What makes the Swiss tick? Unspoken rules to help you settle in

Every country has its own cultural quirks and personality traits, Switzerland is no exception. There are a number of funny tales and myths about Swiss people’s habits and Swiss culture, but we will let you discover them and the truth behind them in your own time…

There are however a few unspoken rules that the Swiss do take seriously. In order to help our contractors settle in Switzerland and get off on the right foot, we have made a list of tips. Take these points on board and you’ll be well on your way to becoming a local:

  1. Punctuality: All jokes aside, this is key to Swiss life. This goes for private arrangements as well as work-related meetings and especially interviews. Be on time, or if possible 5 – 10 minutes early. If you are going to be late by more than 5 minutes, let them know as early as possible or cancel in advance. If you are regularly late, you will fail to impress and may not get invited again.
  2. Greetings: Before Corona it was common courtesy to greet people by name, with a handshake whilst making eye contact. Although handshakes are off, the rest still applies and is considered good manners. If you arrive at a small party with a group of people, it is expected that you will make a quick round to introduce yourself and greet each person in the room.
  3. Settling into your neighbourhood: As a newcomer, it is up to you to make the first move. It is good manners to introduce yourself to your close neighbours and maybe even invite them over for a drink. This will make settling in a lot easier and lay the foundations for good neighbourly relations.
  4. Be a perfect guest: If you are invited for a meal, bring a small bunch of flowers or a bottle of wine for your host. When you are offered a glass of wine, wait for the host to make a toast before drinking. If you clink glasses, look the person into their eyes (not to do so is considered rude). Before you start with your meal say ‚bon appétit‘ / ‚guten Appetit‘ / ‚en Guete‘ which means ‚enjoy your meal‘. You don’t have to say all of them 🙂
  5. Sunday is a day of rest: Avoid noisy activities! Sundays (and public holidays) are regarded as quiet days, where people take a break and relax in peace and quiet. Note the ‘peace and quiet’ part. On these days do not mow the lawn, let your children play outside before late morning, drill holes in walls or listen to loud music. Although all this can sound strange and restrictive at first, many ex-pats come to enjoy the break.
  6. Recycling: The Swiss are world champions in recycling. You will find all the necessary information on what, how and where to recycle on your communities‘ website, from your neighbours or here. In addition, most villages and cities have special bin bags for rubbish. Use of them is compulsory and any other bags (incl. standard black rubbish bags) will not be disposed of by the refuse collection. You can buy rubbish bags for your area at the till in your local supermarkets.
  7. Cleanliness: Switzerland is very clean. We use bins and do not throw litter on the floor. We even have special green bins called Robidog, where special dog waste bags are also dispensed. When you go hiking or have a BBQ in a public space, make sure you take all your rubbish back and discard (recycle) it at home.
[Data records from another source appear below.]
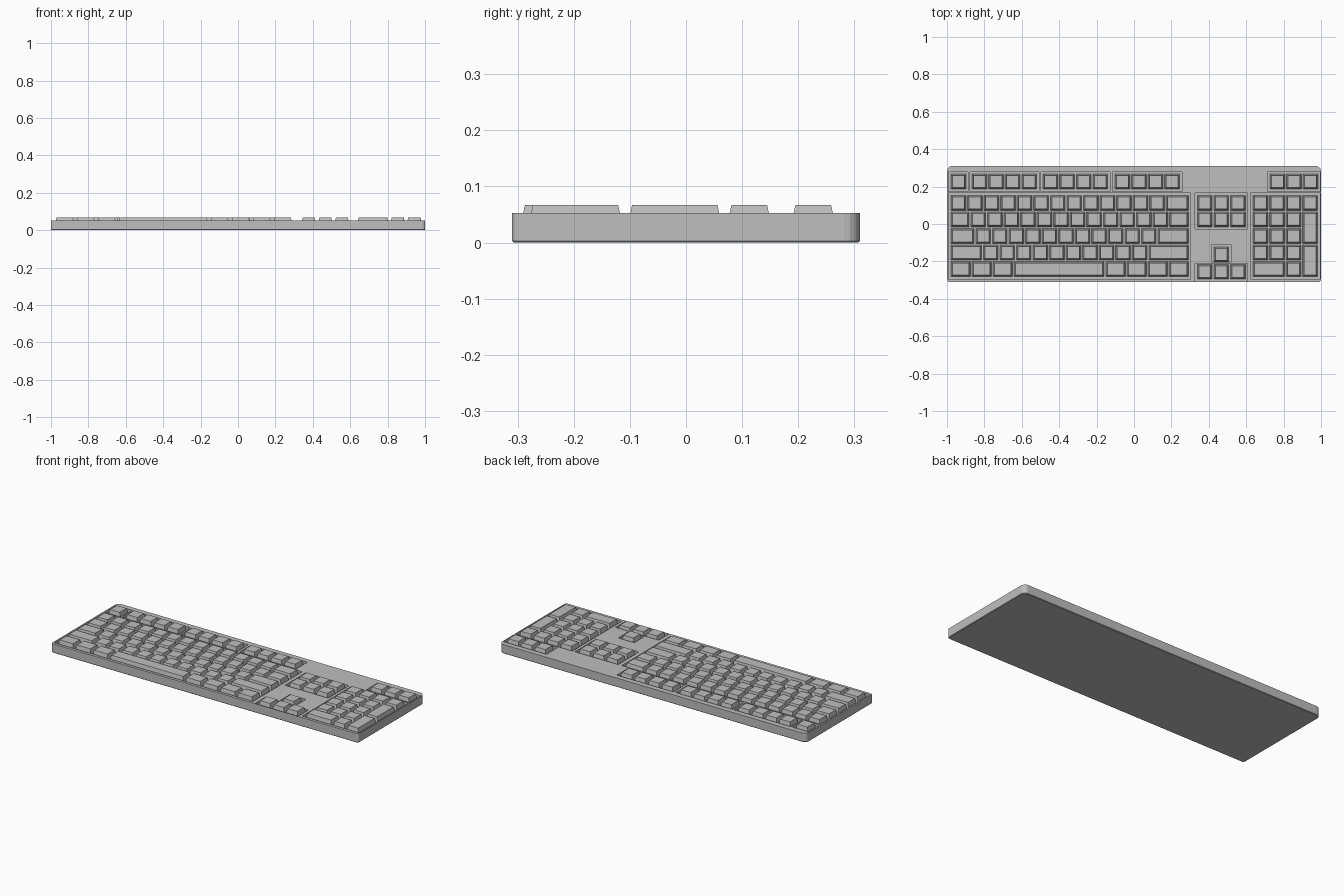
import bpy, bmesh, math

if "Cube" in bpy.data.objects:
    bpy.data.objects.remove(bpy.data.objects["Cube"])

U = 0.0885              # key pitch
CASE_TOP, FLOOR, KEY_TOP = 0.053, 0.03, 0.067
MARGIN = 0.008          # rim between a well and its keys

grey = bpy.data.materials.new("grey_plastic")
grey.use_nodes = True
COLOUR = (0.52, 0.52, 0.52, 1)
grey.diffuse_color = COLOUR
grey.node_tree.nodes["Principled BSDF"].inputs["Base Color"].default_value = COLOUR


def make_object(name, bm):
    bmesh.ops.recalc_face_normals(bm, faces=bm.faces)
    mesh = bpy.data.meshes.new(name)
    bm.to_mesh(mesh)
    bm.free()
    mesh.materials.append(grey)
    obj = bpy.data.objects.new(name, mesh)
    bpy.context.collection.objects.link(obj)


def loft(bm, rings):
    """Skin a stack of equal outlines, cap the first and return the last."""
    loops = [[bm.verts.new(p) for p in ring] for ring in rings]
    n = len(loops[0])
    for a, b in zip(loops, loops[1:]):
        for i in range(n):
            bm.faces.new((a[i], a[(i + 1) % n], b[(i + 1) % n], b[i]))
    bm.faces.new(loops[0][::-1])
    return loops[-1]


def rect(x0, x1, y0, y1, z, inset=0):
    x0, x1, y0, y1 = x0 + inset, x1 - inset, y0 + inset, y1 - inset
    return [(x0, y0, z), (x1, y0, z), (x1, y1, z), (x0, y1, z)]


def case_outline(z, inset=0, steps=4):
    """Plan of the case, rounder at the back than at the front."""
    points = []
    for k, (sx, sy, r) in enumerate([(1, 1, 0.028), (-1, 1, 0.028),
                                     (-1, -1, 0.014), (1, -1, 0.014)]):
        cx, cy = sx * (1 - r), sy * (0.31 - r)
        for i in range(steps + 1):
            a = math.pi / 2 * (k + i / steps)
            points.append((cx + (r - inset) * math.cos(a),
                           cy + (r - inset) * math.sin(a), z))
    return points


# Sections: left edge, back edge, rows of key widths (or width and depth)
F_BACK, MAIN_BACK = 0.271, 0.157
wide = 1.27
sections = {
    "escape_key": (-0.983, F_BACK, [[1]]),
    "function_keys_left": (-0.87, F_BACK, [[1] * 4]),
    "function_keys_middle": (-0.49, F_BACK, [[1] * 4]),
    "function_keys_right": (-0.106, F_BACK, [[1] * 4]),
    "media_keys": (0.722, F_BACK, [[1] * 3]),
    "main_keys": (-0.983, MAIN_BACK, [
        [1] * 13 + [1.44],
        [1.2] + [1] * 12 + [1.24],
        [1.5] + [1] * 11 + [1.94],
        [1.95] + [1] * 10 + [2.49],
        [wide] * 3 + [5.55] + [wide] * 4]),
    "navigation_keys": (0.334, MAIN_BACK, [[1] * 3] * 2),
    "up_arrow_key": (0.334 + U, -0.118, [[1]]),
    "arrow_keys": (0.334, -0.211, [[1] * 3]),
    "number_pad_keys": (0.632, MAIN_BACK, [
        [1] * 4, [1, 1, 1, (1, 2)], [1] * 3, [1, 1, 1, (1, 2)], [2, 1]]),
}

# Case walls and underside
case = bmesh.new()
rims = [loft(case, [case_outline(0, 0.003), case_outline(0.003), case_outline(CASE_TOP)])]

for name, (left, back, rows) in sections.items():
    # Tapered keycaps
    bm = bmesh.new()
    right = left
    for r, row in enumerate(rows):
        x, y = left, back - r * U
        for key in row:
            w, d = key if isinstance(key, tuple) else (key, 1)
            cell = (x, x + w * U, y - d * U, y)
            bm.faces.new(loft(bm, [rect(*cell, FLOOR - 0.002, 0.004),
                                   rect(*cell, KEY_TOP, 0.0125)]))
            x += w * U
        right = max(right, x)
    make_object(name, bm)
    # Recessed well the section sits in, kept clear of its neighbour
    front = back - len(rows) * U
    front_gap = -0.003 if name == "up_arrow_key" else MARGIN
    back_gap = 0.0 if name == "arrow_keys" else MARGIN
    area = (left - MARGIN, right + MARGIN, front - front_gap, back + back_gap)
    rims.append(loft(case, [rect(*area, FLOOR), rect(*area, CASE_TOP)]))

# Case top, filled between its outer edge and the well openings
edges = [case.edges.get((rim[i - 1], rim[i])) for rim in rims for i in range(len(rim))]
bmesh.ops.triangle_fill(case, use_beauty=True, edges=edges, normal=(0, 0, 1))
make_object("case", case)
Although Swiss people can come across as a little distant and reserved (and like to stare – to which I have no explanation why), ask them for help if you are not sure how something works or need directions. Swiss people are helpful and friendly and it will be appreciated that you have asked!

Lastly, if you fancy having a giggle about Swiss stereotypes, I can recommend the book Laughing Along with the Swiss by Paul Bilton, a British Expat living in Switzerland. Although you shouldn’t take everything in the book too seriously, it is an easy, informative and funny way to learn about the Swiss – enjoy!